|Home||Internet of Things||Aerospace||Apparel||Energy||Defense||Health Care||Logistics||Manufacturing||Retail|
Global Network Security Company Brings IoT Solution to U.S.
One telecom company has acquired the Allot Ltd. system to secure its own customers' IoT-based data, while others are in conversations to do the same.
May 07, 2019—
As businesses and consumers bring more Internet of Things (IoT)-based devices into their facilities or homes, and as they connect more of those devices to the Internet, security challenges are growing. With millions of devices transmitting data to servers, the question is how to prevent hacking and malware that can have nuisance or critical consequences for businesses and homeowners.
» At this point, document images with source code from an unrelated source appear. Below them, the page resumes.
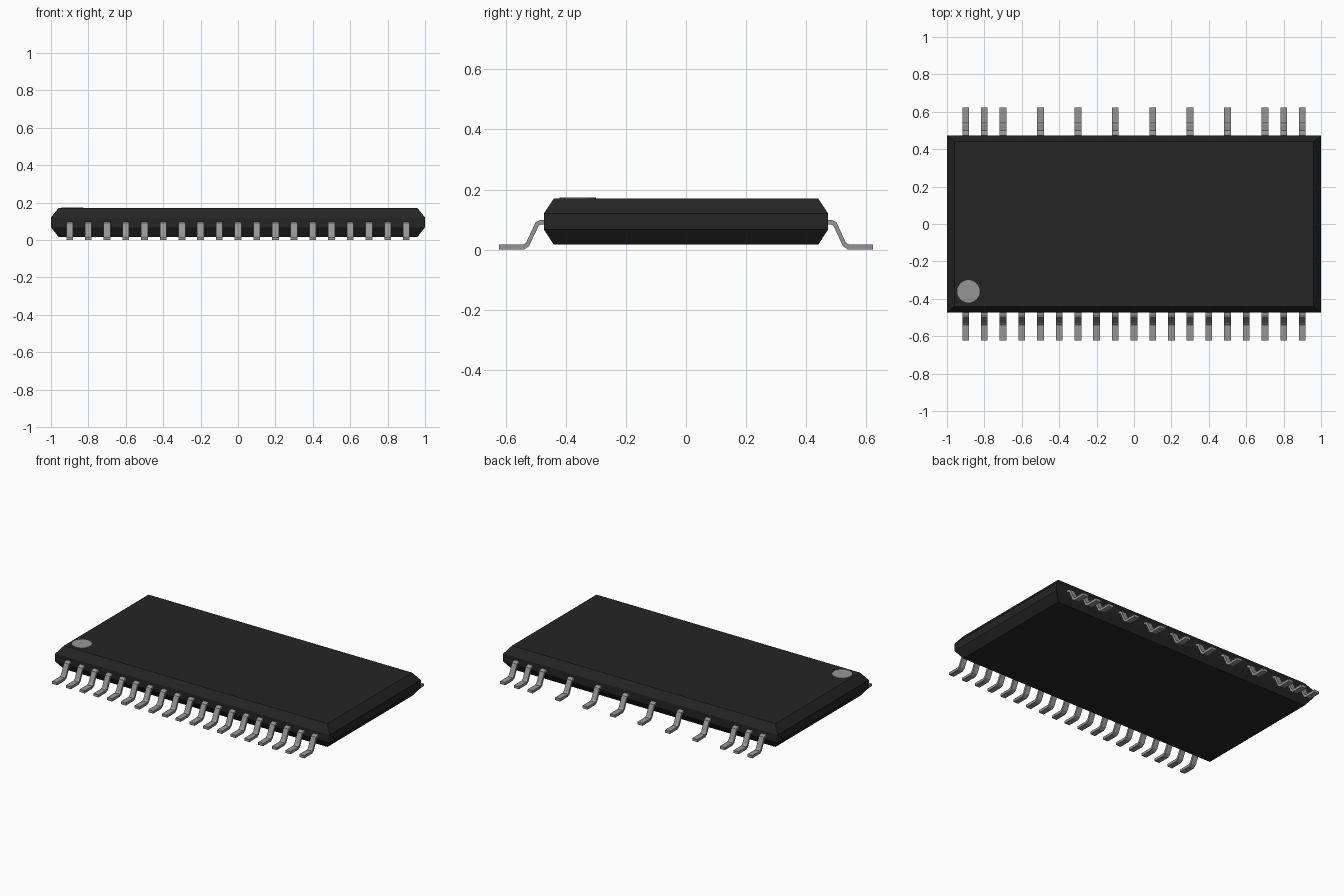
import bpy, bmesh
from mathutils import Matrix

if "Cube" in bpy.data.objects:
    bpy.data.objects.remove(bpy.data.objects["Cube"], do_unlink=True)


def material(name, value):
    m = bpy.data.materials.new(name)
    m.use_nodes = True
    colour = (value, value, value, 1)
    m.diffuse_color = colour
    m.node_tree.nodes["Principled BSDF"].inputs["Base Color"].default_value = colour
    return m


black = material("black plastic", 0.018)
grey = material("grey metal", 0.3)


def finish(bm, name, mat):
    bmesh.ops.recalc_face_normals(bm, faces=bm.faces)
    mesh = bpy.data.meshes.new(name)
    bm.to_mesh(mesh)
    bm.free()
    mesh.materials.append(mat)
    obj = bpy.data.objects.new(name, mesh)
    bpy.context.collection.objects.link(obj)
    return obj


# Body: rectangular rings stacked upward, with a vertical belt
bm = bmesh.new()
rings = []
for hx, hy, z in ((0.96, 0.44, 0.017), (1, 0.473, 0.068), (1, 0.473, 0.12), (0.96, 0.44, 0.17)):
    rings.append([bm.verts.new((sx * hx, sy * hy, z))
                  for sx, sy in ((-1, -1), (1, -1), (1, 1), (-1, 1))])
for low, high in zip(rings, rings[1:]):
    for i in range(4):
        j = (i + 1) % 4
        bm.faces.new((low[i], low[j], high[j], high[i]))
bm.faces.new(rings[0])
bm.faces.new(rings[-1])
finish(bm, "package_body", black)

# Corner marker disc
bm = bmesh.new()
bmesh.ops.create_cone(bm, cap_ends=True, segments=32, radius1=0.06, radius2=0.06, depth=0.006,
                      matrix=Matrix.Translation((-0.885, -0.36, 0.17)))
finish(bm, "corner_marker", grey)

# Gull-wing lead outline (distance outward, height)
outline = [(0.46, 0.1), (0.485, 0.099), (0.5, 0.092), (0.53, 0.027), (0.541, 0.017), (0.622, 0.017),
           (0.622, 0), (0.54, 0), (0.522, 0.012), (0.49, 0.08), (0.482, 0.084), (0.46, 0.085)]


def lead_row(name, positions, side):
    bm = bmesh.new()
    for x in positions:
        face = bm.faces.new([bm.verts.new((x - 0.018, side * y, z)) for y, z in outline])
        ext = bmesh.ops.extrude_face_region(bm, geom=[face], use_keep_orig=True)
        verts = [v for v in ext["geom"] if isinstance(v, bmesh.types.BMVert)]
        bmesh.ops.translate(bm, verts=verts, vec=(0.036, 0, 0))
    finish(bm, name, grey)


lead_row("front_leads", [i / 10 for i in range(-9, 10)], -1)
lead_row("back_leads", [i / 10 for i in range(-9, 10) if i % 2 or abs(i) == 8], 1)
The onus of providing security for IoT network users rests on the shoulders of communication service providers (CSPs).
A variety of companies have developed security solutions to enable businesses to protect their IoT-based data and their customers' information. Global security technology company Allot Ltd. offers a system that is being deployed by telecommunication companies and service providers.China Unicom supplied the system to secure the capture of electricity consumption data by a Chinese utility from SIM cards across 33 million homes.
"IoT vulnerability is widely prevalent," says Ran Fridman, Allot's executive VP of worldwide sales. There are multiple methods that can be employed to gain control of IoT devices, he explains, and to access sensitive information about a company or individual. "Unfortunately, once control is gained, there are a number of ways these systems can be manipulated." For instance, they can become botnets or distributed denial-of-service attack (DDoS) sources. "IoT botnets were the source for the infamous DDoS attack on Dyn," he points out (see Surviving the IoT Cyberattack Pandemic). The Dyn cyberattack in 2016 caused the outage of Internet services and platforms across a large part of North America and Europe.
IoTSecure is what Allot calls a unified security service, and is intended to protect IoT devices that use cellular 4G or 5G networks, as well as public Wi-Fi. When service providers adopt the solution, they then provide that security to users of their service, thereby ensuring sensors or smart appliances are not inadvertently sharing data with bad actors, and that they are not receiving malware. The concern is about more than simply security, however, Fridman notes. Also at issue is the additional data traffic that can slow service when bots, scanning systems or crawlers use the network.
To help prevent these kinds of attacks, Fridman says, Allot first began working with the U.S.-based network operator in late 2017, and it now plans to take the solution live. The system enables the network operator to secure data from sensor devices it has in the field, including digital signage, telemetry devices and surveillance cameras, all of which connect to the mobile network. The customers using IoT technology on their network are primarily small- and medium-sized businesses.
Login and post your comment!
Not a member?
Signup for an account now to access all of the features of RFIDJournal.com!
SEND IT YOUR WAY
RFID JOURNAL EVENTS
ASK THE EXPERTS
Simply enter a question for our experts.
TAKE THE POLL
|RFID Journal LIVE!||RFID in Health Care||LIVE! LatAm||LIVE! Brasil||LIVE! Europe||RFID Connect||Virtual Events||RFID Journal Awards||Webinars||Presentations|